Living with dementia is difficult, and being a caretaker has its own challenges. Unlike many other health conditions, dementia comes on gradually and the signs can often be easy to miss. Dementia symptoms may include agitation, sleeplessness, delusions and extreme personality changes. At Eskaton, a 50 year old nonprofit, we understand what you are going through and we strive to make the process a little easier for you and your loved ones. To be better suited to care for a loved one living with dementia or Alzheimer's disease, here are a few tips.
Topics: Living with Dementia
If you or someone you love has recently been diagnosed with dementia, know that living well is still possible with the right supportive environment. At Eskaton, we believe in seeing each person's abilities, not disabilities. We are inspired by people living with dementia who are advocates for well-being. This advice comes from experts living with dementia.
Marleyn Awuy, Wellness Nurse at Eskaton Village Roseville, shares signs that your loved one may need assisted living:

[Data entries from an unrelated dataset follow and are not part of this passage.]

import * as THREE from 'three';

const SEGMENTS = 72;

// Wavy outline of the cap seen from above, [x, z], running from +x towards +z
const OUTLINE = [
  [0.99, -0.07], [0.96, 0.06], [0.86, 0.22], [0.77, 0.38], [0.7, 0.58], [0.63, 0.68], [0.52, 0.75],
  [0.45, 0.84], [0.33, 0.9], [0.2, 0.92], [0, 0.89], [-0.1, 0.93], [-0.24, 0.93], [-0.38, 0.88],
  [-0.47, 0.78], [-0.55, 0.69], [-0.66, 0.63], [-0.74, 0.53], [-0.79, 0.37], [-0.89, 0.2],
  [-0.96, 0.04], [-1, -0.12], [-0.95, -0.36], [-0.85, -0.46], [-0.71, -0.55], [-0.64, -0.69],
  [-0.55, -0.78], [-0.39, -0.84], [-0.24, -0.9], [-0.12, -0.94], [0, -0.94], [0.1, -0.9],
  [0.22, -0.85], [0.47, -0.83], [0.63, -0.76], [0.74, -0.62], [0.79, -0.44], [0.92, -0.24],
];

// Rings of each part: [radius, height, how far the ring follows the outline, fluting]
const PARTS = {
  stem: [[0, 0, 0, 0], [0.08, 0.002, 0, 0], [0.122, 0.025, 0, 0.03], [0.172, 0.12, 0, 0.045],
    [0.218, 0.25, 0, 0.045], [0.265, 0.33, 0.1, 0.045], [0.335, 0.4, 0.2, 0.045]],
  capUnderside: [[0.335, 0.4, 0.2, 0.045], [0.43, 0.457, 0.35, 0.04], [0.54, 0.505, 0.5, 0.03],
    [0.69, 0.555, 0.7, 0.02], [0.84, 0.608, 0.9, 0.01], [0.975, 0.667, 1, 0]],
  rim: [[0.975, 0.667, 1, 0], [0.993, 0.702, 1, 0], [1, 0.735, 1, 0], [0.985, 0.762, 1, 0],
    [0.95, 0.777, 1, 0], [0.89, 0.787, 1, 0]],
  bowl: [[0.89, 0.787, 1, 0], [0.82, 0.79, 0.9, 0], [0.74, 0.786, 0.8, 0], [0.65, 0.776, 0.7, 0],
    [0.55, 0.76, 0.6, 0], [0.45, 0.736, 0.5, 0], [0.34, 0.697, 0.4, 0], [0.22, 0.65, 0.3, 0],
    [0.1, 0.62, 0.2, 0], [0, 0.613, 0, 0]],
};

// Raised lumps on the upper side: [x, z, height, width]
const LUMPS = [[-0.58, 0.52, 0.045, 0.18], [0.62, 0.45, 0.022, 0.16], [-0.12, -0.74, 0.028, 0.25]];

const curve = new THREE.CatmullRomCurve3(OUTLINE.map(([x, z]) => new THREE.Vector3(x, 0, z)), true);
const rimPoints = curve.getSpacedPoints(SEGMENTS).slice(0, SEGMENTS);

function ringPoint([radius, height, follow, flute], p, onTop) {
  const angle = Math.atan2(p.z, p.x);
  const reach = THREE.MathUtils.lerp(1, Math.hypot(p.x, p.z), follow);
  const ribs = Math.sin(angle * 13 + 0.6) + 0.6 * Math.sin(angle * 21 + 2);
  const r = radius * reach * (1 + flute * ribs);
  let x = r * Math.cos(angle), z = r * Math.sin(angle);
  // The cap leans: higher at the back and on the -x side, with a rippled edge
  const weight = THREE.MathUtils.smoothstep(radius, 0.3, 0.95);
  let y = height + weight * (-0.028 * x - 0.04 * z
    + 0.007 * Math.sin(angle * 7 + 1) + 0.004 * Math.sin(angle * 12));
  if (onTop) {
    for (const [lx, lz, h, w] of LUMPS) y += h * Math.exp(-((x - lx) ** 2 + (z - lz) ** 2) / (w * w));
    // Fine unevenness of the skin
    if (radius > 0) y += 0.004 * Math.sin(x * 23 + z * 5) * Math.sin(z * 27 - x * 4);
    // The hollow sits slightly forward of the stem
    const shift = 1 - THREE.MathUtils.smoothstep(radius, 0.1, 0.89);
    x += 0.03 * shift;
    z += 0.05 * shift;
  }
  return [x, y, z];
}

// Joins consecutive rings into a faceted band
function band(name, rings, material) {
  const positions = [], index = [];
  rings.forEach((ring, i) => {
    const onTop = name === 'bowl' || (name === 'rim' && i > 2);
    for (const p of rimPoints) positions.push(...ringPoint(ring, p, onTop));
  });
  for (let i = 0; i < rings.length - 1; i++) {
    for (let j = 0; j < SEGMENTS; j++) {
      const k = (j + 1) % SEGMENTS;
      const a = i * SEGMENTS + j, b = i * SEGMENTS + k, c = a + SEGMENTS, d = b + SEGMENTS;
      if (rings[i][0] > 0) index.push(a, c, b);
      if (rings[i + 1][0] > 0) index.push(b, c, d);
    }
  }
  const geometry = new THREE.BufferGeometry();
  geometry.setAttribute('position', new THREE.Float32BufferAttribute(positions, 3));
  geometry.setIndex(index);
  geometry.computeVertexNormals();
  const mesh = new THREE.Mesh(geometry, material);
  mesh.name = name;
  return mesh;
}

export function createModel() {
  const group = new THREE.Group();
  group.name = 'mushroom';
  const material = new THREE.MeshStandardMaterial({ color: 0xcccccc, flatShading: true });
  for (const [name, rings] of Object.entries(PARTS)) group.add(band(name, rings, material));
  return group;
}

Read about one adult daughter's reaction as her parents decide to move to a senior living community.
Most people have heard the term dementia but don’t have a personal experience with it. Often the term is interchanged with Alzheimer’s disease. However, Alzheimer's disease is just one type of dementia that accounts for 60 to 80 percent of cases. There are many types of dementia ranging from Parkinson’s disease to vascular dementia to Dementia with Lewy Bodies (DLB). The term dementia is used to describe a wide range of symptoms associated with cognitive change including memory loss, impaired judgment, difficulty speaking and mood changes such as depression. Dementia may cause a person's ability to perform day-to-day activities to become challenging over time. But there is hope that the challenges can be lessened by creating the right supportive and adaptive environment.
Help us fight Alzheimer's disease at the annual Walk to End Alzheimer's on Saturday, September 29, 2018, at Raley Field in West Sacramento, California.
Vera, living with dementia, replies, “The melody. I love to sing and listen. I used to sing in Europe while I worked. It’s a good feeling. Makes life happier and reminisce precious moments.”
Dementia is a difficult burden for some couples, but there are ways to overcome it. By being prepared for the challenges that dementia can present, you can minimize frustrations and anxiety and instead emphasize the love that the two of you have always shared.
Eskaton supports a wide range of research and innovative strategies determined to make Alzheimer’s and other forms of dementia a thing of the past. But today, over 5 million people in the US are suffering from this disease. There are 45 million family members providing care to those with dementia and other age related illnesses. Eskaton is committed to older adults and their family members to offer flexible options for the level of care needed. Below are resources, support groups and services available in Northern California and beyond.